Ad hoc teamwork is a relatively new research area that examines how an agent ought to act when placed on a team with other agents such that there was no prior opportunity to coordinate behaviors. In some team domains, such as search and rescue missions and many team sports, the team behavior can be broken down into roles. As such, I have presented a role-based approach for ad hoc teamwork, in which each teammate is inferred to be following a specialized role that accomplishes a specific task or exhibits a particular behavior. In such cases, the role an ad hoc agent should select depends both on its own capabilities and on the roles currently selected by the other team members.
Austin Villa Standard Platform Robot Soccer Team
University of Texas at Austin Learning Agents Research Group
In preparation for Robocup 2012, I worked mainly on creating kicks that could be executed from our walk engine. I also worked on improving our kick from 2011. Before Robocup 2011, I worked to develop a stable, consistent, and powerful kick using a variety of methods. The kick's stability was perhaps its biggest improvement over the previous year. Before Robocup 2010, I worked mainly on two technical challenges - the passing challenge and the dribbling challenge. We placed 1st in the passing challenge and 2nd in the dribbling challenge.

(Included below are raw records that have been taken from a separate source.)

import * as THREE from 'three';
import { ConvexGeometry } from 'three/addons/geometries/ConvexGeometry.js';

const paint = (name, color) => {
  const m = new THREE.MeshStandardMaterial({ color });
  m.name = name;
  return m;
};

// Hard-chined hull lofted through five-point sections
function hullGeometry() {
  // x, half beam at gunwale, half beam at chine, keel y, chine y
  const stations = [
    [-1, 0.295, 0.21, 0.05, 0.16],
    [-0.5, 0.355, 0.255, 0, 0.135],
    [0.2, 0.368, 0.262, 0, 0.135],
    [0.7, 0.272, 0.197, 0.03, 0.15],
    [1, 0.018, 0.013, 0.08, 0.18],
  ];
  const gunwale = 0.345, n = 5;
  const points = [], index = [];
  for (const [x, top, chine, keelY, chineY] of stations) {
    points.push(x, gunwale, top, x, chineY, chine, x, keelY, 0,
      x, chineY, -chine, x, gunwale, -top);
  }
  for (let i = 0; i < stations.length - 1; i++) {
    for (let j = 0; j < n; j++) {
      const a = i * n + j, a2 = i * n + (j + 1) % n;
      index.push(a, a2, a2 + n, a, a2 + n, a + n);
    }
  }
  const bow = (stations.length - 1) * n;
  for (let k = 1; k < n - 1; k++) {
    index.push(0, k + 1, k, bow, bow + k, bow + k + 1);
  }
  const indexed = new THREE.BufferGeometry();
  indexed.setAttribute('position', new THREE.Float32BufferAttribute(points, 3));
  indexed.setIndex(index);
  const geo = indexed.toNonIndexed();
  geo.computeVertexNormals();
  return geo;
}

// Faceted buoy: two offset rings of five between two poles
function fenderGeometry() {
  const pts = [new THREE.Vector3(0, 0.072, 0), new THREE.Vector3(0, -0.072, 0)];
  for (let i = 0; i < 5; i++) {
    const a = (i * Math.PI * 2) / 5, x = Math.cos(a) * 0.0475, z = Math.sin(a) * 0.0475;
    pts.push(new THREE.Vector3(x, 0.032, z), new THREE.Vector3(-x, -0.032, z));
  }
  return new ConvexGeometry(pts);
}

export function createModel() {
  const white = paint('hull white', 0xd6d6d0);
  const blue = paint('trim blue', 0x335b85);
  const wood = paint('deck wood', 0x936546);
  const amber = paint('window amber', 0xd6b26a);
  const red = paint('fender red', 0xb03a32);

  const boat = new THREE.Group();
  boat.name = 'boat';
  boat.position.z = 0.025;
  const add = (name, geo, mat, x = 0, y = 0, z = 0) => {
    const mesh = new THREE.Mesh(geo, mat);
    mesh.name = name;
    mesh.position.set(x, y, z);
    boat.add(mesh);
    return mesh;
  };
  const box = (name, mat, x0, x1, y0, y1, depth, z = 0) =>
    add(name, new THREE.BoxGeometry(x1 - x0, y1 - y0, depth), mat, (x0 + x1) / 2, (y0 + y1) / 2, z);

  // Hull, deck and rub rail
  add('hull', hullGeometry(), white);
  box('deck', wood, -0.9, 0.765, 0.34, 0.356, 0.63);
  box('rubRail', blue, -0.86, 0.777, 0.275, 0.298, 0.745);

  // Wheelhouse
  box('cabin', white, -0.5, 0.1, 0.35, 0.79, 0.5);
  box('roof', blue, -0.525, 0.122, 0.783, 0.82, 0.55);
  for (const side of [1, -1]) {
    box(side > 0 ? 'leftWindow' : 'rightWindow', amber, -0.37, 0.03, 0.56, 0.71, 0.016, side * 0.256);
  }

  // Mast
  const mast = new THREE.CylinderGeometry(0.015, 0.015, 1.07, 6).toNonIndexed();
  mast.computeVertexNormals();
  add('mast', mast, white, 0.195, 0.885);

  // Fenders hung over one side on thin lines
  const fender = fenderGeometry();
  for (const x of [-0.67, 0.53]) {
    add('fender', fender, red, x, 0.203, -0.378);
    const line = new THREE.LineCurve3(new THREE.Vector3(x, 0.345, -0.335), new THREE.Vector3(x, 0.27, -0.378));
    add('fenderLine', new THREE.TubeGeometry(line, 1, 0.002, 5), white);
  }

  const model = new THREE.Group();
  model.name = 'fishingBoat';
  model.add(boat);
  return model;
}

I worked in Ashwin Ram's Cognitive Computing Lab from Summer 2008 to Spring 2009 as part of Georgia Tech's undergraduate research option program. I worked on the Darmok 2 project, which sought to enable a game artificial intelligence to play strategically and learn from experience in real-time strategy games. My work focused mainly on using first order inductive learning to learn rules for representing opponent strategies. Specifically, I used learned rules to perform plan recognition and classify an opponent strategy as one of multiple learned strategies.

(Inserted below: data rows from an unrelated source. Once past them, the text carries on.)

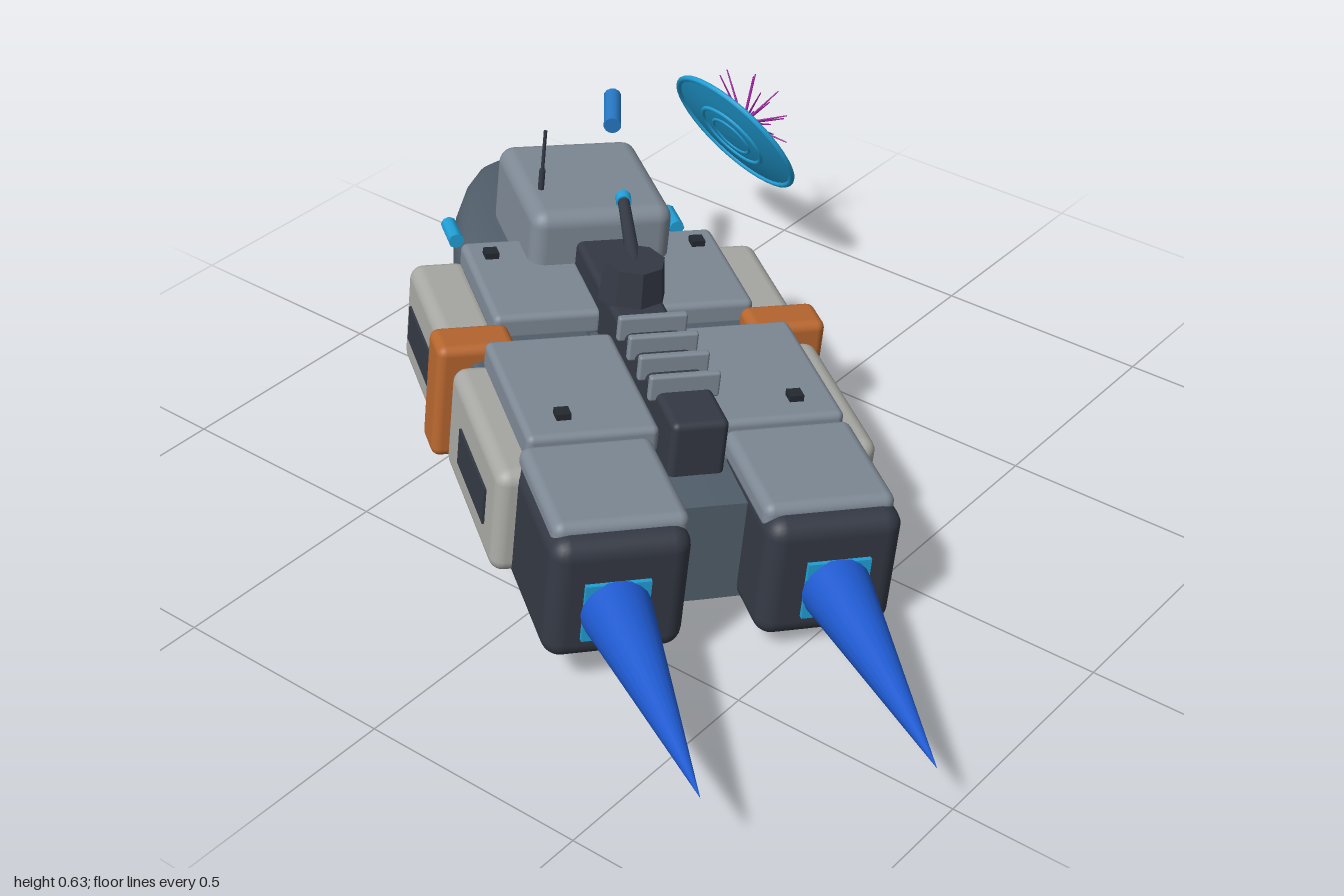
import * as THREE from 'three';
import { RoundedBoxGeometry } from 'three/addons/geometries/RoundedBoxGeometry.js';

const mat = (name, color, side = THREE.FrontSide) => {
  const m = new THREE.MeshStandardMaterial({ color, side });
  m.name = name;
  return m;
};

// Lofted hull: soft-cornered sections [z, halfWidth, bottom, top], rear to nose
function hullGeometry(sections, n = 32) {
  const pos = [], idx = [];
  const soft = (t) => Math.sign(t) * Math.pow(Math.abs(t), 0.5);
  const ring = ([z, hw, y0, y1]) => {
    for (let j = 0; j < n; j++) {
      const t = (j / n) * Math.PI * 2;
      pos.push(hw * soft(Math.cos(t)), (y0 + y1) / 2 + ((y1 - y0) / 2) * soft(Math.sin(t)), z);
    }
  };
  sections.forEach(ring);
  for (let i = 0; i < sections.length - 1; i++) {
    for (let j = 0; j < n; j++) {
      const a = i * n + j, b = i * n + ((j + 1) % n), c = a + n, d = b + n;
      idx.push(a, c, b, b, c, d);
    }
  }
  // end caps with their own vertices
  [sections[0], sections[sections.length - 1]].forEach((s, k) => {
    const base = pos.length / 3;
    ring(s);
    pos.push(0, (s[2] + s[3]) / 2, s[0]);
    for (let j = 0; j < n; j++) {
      const a = base + j, b = base + ((j + 1) % n);
      k ? idx.push(base + n, b, a) : idx.push(base + n, a, b);
    }
  });
  const g = new THREE.BufferGeometry();
  g.setAttribute('position', new THREE.Float32BufferAttribute(pos, 3));
  g.setIndex(idx);
  g.computeVertexNormals();
  return g;
}

export function createModel() {
  const hullGrey = mat('hull slate', 0x52606c);
  const deckGrey = mat('deck grey', 0x7f8a96);
  const panelGrey = mat('panel light grey', 0xa9a9a5);
  const dark = mat('engine charcoal', 0x343944);
  const black = mat('plate black', 0x252a32);
  const orange = mat('strap orange', 0xb8672f);
  const flameBlue = mat('flame blue', 0x1f5ad0);
  const cyan = mat('cyan', 0x22a0d8, THREE.DoubleSide);
  const tubeBlue = mat('tube blue', 0x2778c4);
  const purple = mat('purple', 0xa020a0);

  const model = new THREE.Group();
  model.name = 'spacecraft';
  const tilt = new THREE.Group();
  tilt.name = 'tiltedShip';
  tilt.rotation.order = 'YXZ';
  tilt.rotation.set(0, THREE.MathUtils.degToRad(-35), THREE.MathUtils.degToRad(-6));
  tilt.position.set(-0.092, 0.17, -0.064);
  const ship = new THREE.Group();
  ship.name = 'ship';
  ship.position.y = -0.17;
  tilt.add(ship);
  model.add(tilt);

  const add = (parent, name, geo, m, x = 0, y = 0, z = 0) => {
    const mesh = new THREE.Mesh(geo, m);
    mesh.name = name;
    mesh.position.set(x, y, z);
    parent.add(mesh);
    return mesh;
  };
  // box given by its limits on each axis, with rounded edges when r > 0
  const box = (name, m, [x0, x1], [y0, y1], [z0, z1], r = 0) => {
    const s = [x1 - x0, y1 - y0, z1 - z0];
    const geo = r ? new RoundedBoxGeometry(...s, 3, r) : new THREE.BoxGeometry(...s);
    return add(ship, name, geo, m, (x0 + x1) / 2, (y0 + y1) / 2, (z0 + z1) / 2);
  };
  // cylinder between two points
  const rod = (parent, name, m, a, b, r0, r1 = r0, seg = 12) => {
    const p = new THREE.Vector3(...a), d = new THREE.Vector3(...b).sub(p);
    const mesh = add(parent, name, new THREE.CylinderGeometry(r1, r0, d.length(), seg), m);
    mesh.position.copy(p).addScaledVector(d, 0.5);
    mesh.quaternion.setFromUnitVectors(new THREE.Vector3(0, 1, 0), d.normalize());
    return mesh;
  };

  // Main hull
  add(ship, 'hull', hullGeometry([
    [0.44, 0.25, 0.06, 0.29], [-0.5, 0.28, 0.055, 0.315], [-0.68, 0.262, 0.06, 0.31],
    [-0.85, 0.222, 0.075, 0.3], [-0.97, 0.172, 0.09, 0.288], [-1.05, 0.125, 0.11, 0.273],
    [-1.085, 0.09, 0.125, 0.26], [-1.1, 0.055, 0.14, 0.245],
  ]), hullGrey);

  // Paired side parts
  for (const s of [-1, 1]) {
    const side = s > 0 ? 'left' : 'right';
    const b = (name, m, [x0, x1], y, z, r) =>
      box(side + name, m, s > 0 ? [x0, x1] : [-x1, -x0], y, z, r);
    b('PodCore', hullGrey, [0.07, 0.36], [0.06, 0.31], [-0.5, 0.3], 0.02);
    b('Engine', dark, [0.075, 0.36], [0.05, 0.325], [0.24, 0.58], 0.04);
    b('RearDeckPlate', deckGrey, [0.075, 0.35], [0.285, 0.345], [0.25, 0.54], 0.022);
    b('MiddleDeckPlate', deckGrey, [0.06, 0.335], [0.3, 0.365], [-0.11, 0.265], 0.015);
    b('FrontDeckPlate', deckGrey, [0.05, 0.29], [0.3, 0.36], [-0.53, -0.2], 0.015);
    b('Strap', orange, [0.26, 0.43], [0.075, 0.345], [-0.212, -0.112], 0.02);
    for (const [z0, z1] of [[-0.54, -0.2], [-0.11, 0.31]]) {
      const mid = z0 < -0.3 ? -0.375 : 0.12;
      b('SidePanel', panelGrey, [0.27, 0.402], [0.07, 0.312], [z0, z1], 0.03);
      b('PanelWindow', dark, [0.4, 0.407], [0.145, 0.228], [mid - 0.112, mid + 0.112]);
    }
    b('FrontHatch', black, [0.222, 0.252], [0.355, 0.374], [-0.475, -0.445]);
    b('RearHatch', black, [0.232, 0.262], [0.36, 0.379], [0.18, 0.21]);
    b('KeelPad', black, [0.05, 0.255], [0.03, 0.075], [-0.5, 0], 0.01);
    b('Nozzle', cyan, [0.16, 0.292], [0.105, 0.235], [0.56, 0.59]);
    rod(ship, side + 'Flame', flameBlue, [s * 0.226, 0.17, 0.588], [s * 0.226, 0.17, 1.14], 0.072, 0, 20);
    rod(ship, side + 'NoseLight', cyan, [s * 0.262, 0.28, -0.67], [s * 0.262, 0.28, -0.752], 0.018, 0.018, 8);
  }

  // Cockpit with front window and aerial
  box('cockpit', deckGrey, [-0.16, 0.16], [0.28, 0.482], [-0.755, -0.405], 0.035);
  box('cockpitWindow', cyan, [-0.125, 0.125], [0.355, 0.44], [-0.761, -0.753]);
  rod(ship, 'aerialBase', dark, [-0.115, 0.47, -0.53], [-0.115, 0.53, -0.53], 0.007);
  rod(ship, 'aerial', dark, [-0.115, 0.52, -0.53], [-0.115, 0.625, -0.53], 0.004);

  // Spine with ribs
  box('spine', dark, [-0.06, 0.06], [0.28, 0.415], [-0.42, 0.335], 0.015);
  for (let i = 0; i < 4; i++) {
    const z = 0.205 - i * 0.077;
    box('spineRib', deckGrey, [-0.075, 0.075], [0.395, 0.452], [z - 0.009, z + 0.009], 0.006);
  }

  // Gun turret
  const turret = new THREE.CylinderGeometry(0.066, 0.074, 0.09, 8).toNonIndexed();
  turret.computeVertexNormals();
  add(ship, 'turret', turret, dark, 0, 0.45, -0.18);
  rod(ship, 'turretBarrel', dark, [0, 0.48, -0.18], [0.038, 0.507, -0.405], 0.016, 0.013);
  rod(ship, 'barrelTip', cyan, [0.038, 0.507, -0.405], [0.042, 0.51, -0.427], 0.017);

  // Loose tube ahead of the cockpit
  rod(model, 'looseTube', tubeBlue, [0.42, 0.525, -0.567], [0.515, 0.537, -0.645], 0.02);

  // Floating dish with rings and a spiky core
  const dish = new THREE.Group();
  dish.name = 'dish';
  dish.position.set(0.765, 0.39, -0.48);
  dish.quaternion.setFromUnitVectors(
    new THREE.Vector3(0, 1, 0), new THREE.Vector3(0.85, 0.49, 0.17).normalize());
  model.add(dish);
  const profile = [[0, -0.014], [0.06, -0.013], [0.12, -0.008], [0.178, 0.002]]
    .map(([x, y]) => new THREE.Vector2(x, y));
  add(dish, 'dishBowl', new THREE.LatheGeometry(profile, 40), cyan);
  for (const [r, y, t] of [[0.176, 0.001, 0.007], [0.09, -0.01, 0.006], [0.055, -0.012, 0.005]]) {
    add(dish, 'dishRing', new THREE.TorusGeometry(r, t, 8, 40), cyan, 0, y, 0).rotation.x = Math.PI / 2;
  }
  const core = [0, 0.03, 0];
  add(dish, 'dishCore', new THREE.SphereGeometry(0.024, 16, 12), purple, ...core);
  for (let i = 0; i < 16; i++) {
    const up = 0.97 - (i / 15) * 0.95, a = i * 2.4, r = Math.sqrt(1 - up * up);
    const len = 0.09 + 0.045 * ((i * 7) % 5) / 4;
    rod(dish, 'dishSpike', purple, core,
      [r * Math.cos(a) * len, 0.03 + up * len, r * Math.sin(a) * len], 0.0035, 0.0015, 6);
  }
  return model;
}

I worked with PhD student Zsolt Kira in Georgia Tech's Mobile Robots lab from Fall 2006 to Fall 2008 on a project attempting to establish a shared understanding between two heterogeneous robots in order to facilitate useful communication and knowledge sharing. My contributions include derivation of three methods for establishing a shared context where each method trades off between accuracy and cost and implementation of a novel remove method for the ID5R algorithm to allow for removal of an attribute that the original robot has, but that is not applicable to the robot with which we are sharing data.